Judge dismisses complaint against logging business, county

Brown Circuit Court has denied a neighbor’s request to stop a logging business from operating, as well as a request to have the county pay her attorney fees.

Sherrie Mitchell had filed a petition for judicial review in February 2020, seeking the court’s opinion on whether or not the Brown County Board of Zoning Appeals acted properly in granting her neighbor, Christina Buccos, a special exception to continue operating her family’s logging business on a portion of their 200-plus acres near West Robertson Road.

Before the case made it to the court ruling stage, the BZA revoked the special exception for general industrial use that it had granted Buccos, but Mitchell filed paperwork to keep her petition in the court system. In November, Mitchell filed a motion “to ask the court to grant relief” in the form of an injunction against the logging business and the repayment of her court fees.

In court on Feb. 2, Judge Mary Wertz denied the injunction because the Buccos family was no longer a party to the lawsuit, having been dropped from the case in October; and because Mitchell had sued the Brown County Board of Zoning Appeals, not the Brown County Area Plan Commission or Director Chris Ritzmann. According to the zoning ordinance, the BZA is not directed to seek injunctions; Ritzmann and the APC attorney are charged with doing that.

Mitchell has been acting as her own attorney after cutting ties with her previous counsel, but she still had to pay a bill from that attorney’s work that totaled $2,900. She was asking for the county to reimburse her because she said the county “failed to admit the facts of this case,” so she believed she had no choice but to file a lawsuit.

David Schilling, attorney for the BZA, argued that Mitchell was not entitled to reimbursement because the county was not malicious or acting in bad faith when it assigned the wrong zoning to the Buccos family’s property.

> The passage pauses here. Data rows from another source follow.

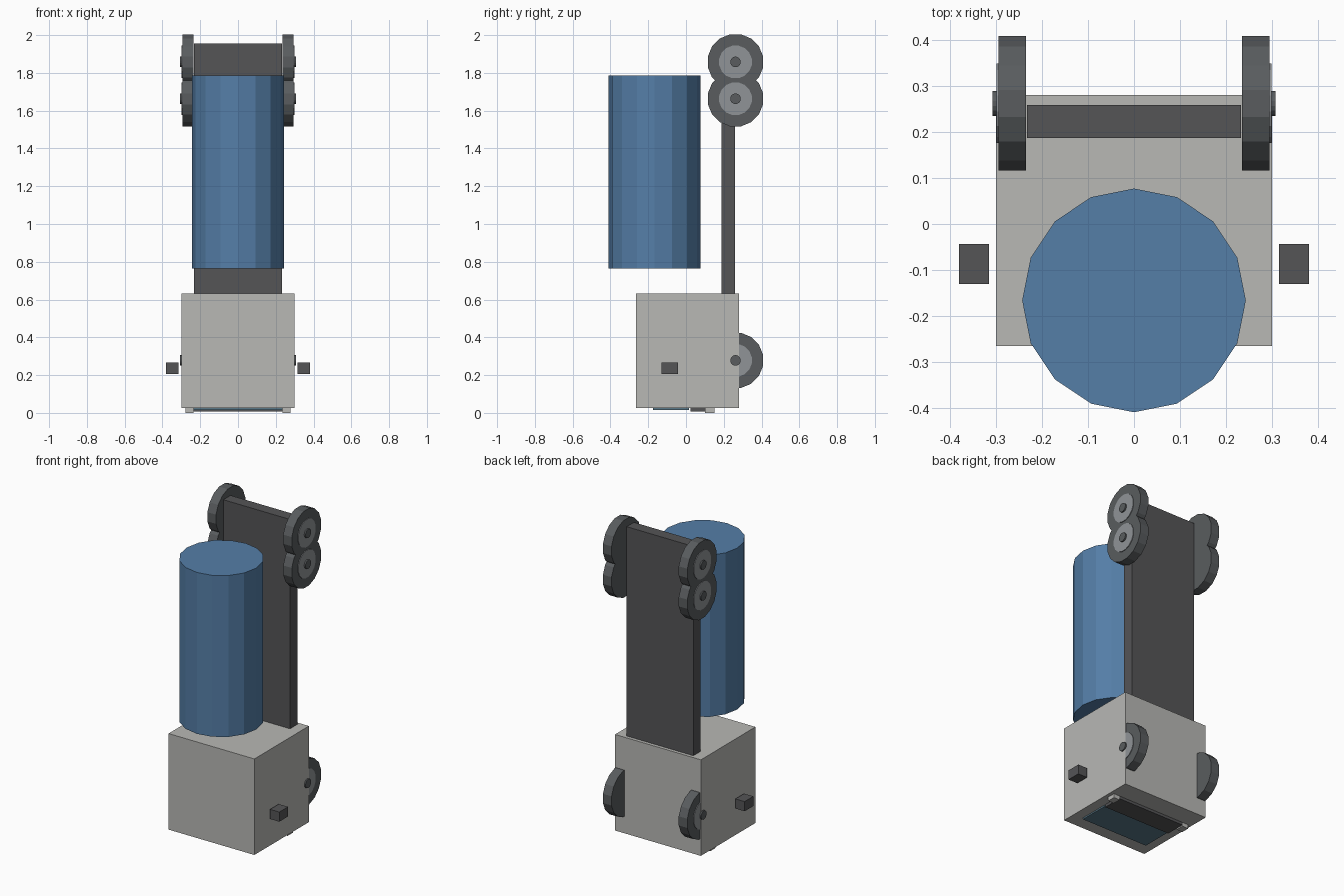
import bpy
import bmesh
import math
from mathutils import Matrix

cube = bpy.data.objects.get("Cube")
if cube:
    bpy.data.objects.remove(cube, do_unlink=True)


def material(name, r, g, b):
    m = bpy.data.materials.new(name)
    m.use_nodes = True
    m.diffuse_color = (r, g, b, 1)
    m.node_tree.nodes["Principled BSDF"].inputs["Base Color"].default_value = (r, g, b, 1)
    return m


light_grey = material("light_grey", 0.48, 0.48, 0.46)
blue = material("blue", 0.09, 0.21, 0.39)
dark_grey = material("dark_grey", 0.09, 0.09, 0.094)
rubber = material("rubber_grey", 0.1, 0.108, 0.114)
hub_grey = material("hub_grey", 0.28, 0.295, 0.31)
glass = material("dark_glass", 0.1, 0.19, 0.25)


def finish(name, bm, mat):
    mesh = bpy.data.meshes.new(name)
    bm.to_mesh(mesh)
    bm.free()
    mesh.materials.append(mat)
    obj = bpy.data.objects.new(name, mesh)
    bpy.context.collection.objects.link(obj)
    return obj


def box(name, x, y, z, mat):
    """Box from (min, max) pairs on each axis."""
    bm = bmesh.new()
    size = [b - a for a, b in (x, y, z)]
    centre = [(a + b) / 2 for a, b in (x, y, z)]
    bmesh.ops.create_cube(bm, size=1, matrix=Matrix.Translation(centre) @ Matrix.Diagonal((*size, 1)))
    return finish(name, bm, mat)


def cylinder(name, radius, length, sides, matrix, mat):
    bm = bmesh.new()
    bmesh.ops.create_cone(bm, cap_ends=True, segments=sides, radius1=radius,
                          radius2=radius, depth=length, matrix=matrix)
    return finish(name, bm, mat)


def disc(name, side, x, y, z, radius, mat, sides=16):
    """Disc lying across the x axis, spanning x = (inner, outer)."""
    place = Matrix.Translation((side * (x[0] + x[1]) / 2, y, z))
    turn = Matrix.Rotation(math.pi / 2, 4, "Y") @ Matrix.Rotation(math.pi / sides, 4, "Z")
    return cylinder(name, radius, x[1] - x[0], sides, place @ turn, mat)


# Base, handle plate and canister
box("base_body", (-0.3, 0.3), (-0.265, 0.28), (0.025, 0.632), light_grey)
box("back_plate", (-0.233, 0.233), (0.187, 0.259), (0.62, 1.955), dark_grey)
cylinder("canister", 0.243, 1.02, 16, Matrix.Translation((0, -0.166, 1.275)), blue)

# Underside panels
box("front_under_panel", (-0.235, 0.235), (-0.175, 0.015), (0.016, 0.03), glass)
box("rear_under_panel", (-0.235, 0.235), (0.025, 0.152), (0.008, 0.03), dark_grey)

# Paired parts: wheels with hubs and axles, pegs and feet
for label, side in (("left", 1), ("right", -1)):
    for spot, z in (("top", 1.858), ("upper", 1.663), ("lower", 0.278)):
        disc(f"{label}_{spot}_wheel", side, (0.235, 0.295), 0.262, z, 0.149, rubber)
        disc(f"{label}_{spot}_hub", side, (0.25, 0.299), 0.262, z, 0.088, hub_grey)
        disc(f"{label}_{spot}_axle", side, (0.25, 0.308), 0.262, z, 0.028, rubber)
    box(f"{label}_peg", sorted((side * 0.315, side * 0.38)), (-0.13, -0.043), (0.205, 0.266), dark_grey)
    box(f"{label}_foot", sorted((side * 0.235, side * 0.277)), (0.1, 0.152), (0, 0.03), light_grey)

When Schilling and Ritzmann learned that a mistake had been made, they took “immediate steps” to correct it, he said. That resulted in the Buccos property losing the special exception in October 2020 which the BZA had given it in January, because a special exception for “general industrial use” is not available to properties zoned R2.

Mitchell had argued before the BZA that the planning office was making it seem like a parcel could have two different zoning classifications. Schilling said in court last week that Ritzmann and Mitchell both made errors, but the bottom line is that when the BZA voted to revoke the special exception it granted to the Buccoses because of the mistake, Mitchell received “relief.”

Mitchell argued in court that because an “industrial park” is not permitted in R2 zoning, the planning office was required to take action, and that’s why she was asking for an injunction.

Since their special exception was revoked, the Buccos family business has been allowed to continue operating while the planning office attempts to determine whether or the business existed before the zoning ordinance went into effect in the 1960s. There are several ways for a business to lose its ability to legally operate as a “prior nonconforming use” if certain changes to the business or property were made after the zoning ordinance went into effect.

As for the status of that determination, “The evidence continues to accrue,” Ritzmann said last week.

In denying Mitchell’s requests and dismissing the case, Wertz said that her ruling doesn’t limit Mitchell from pursuing her concerns “in another way,” but did not specify what those avenues could be.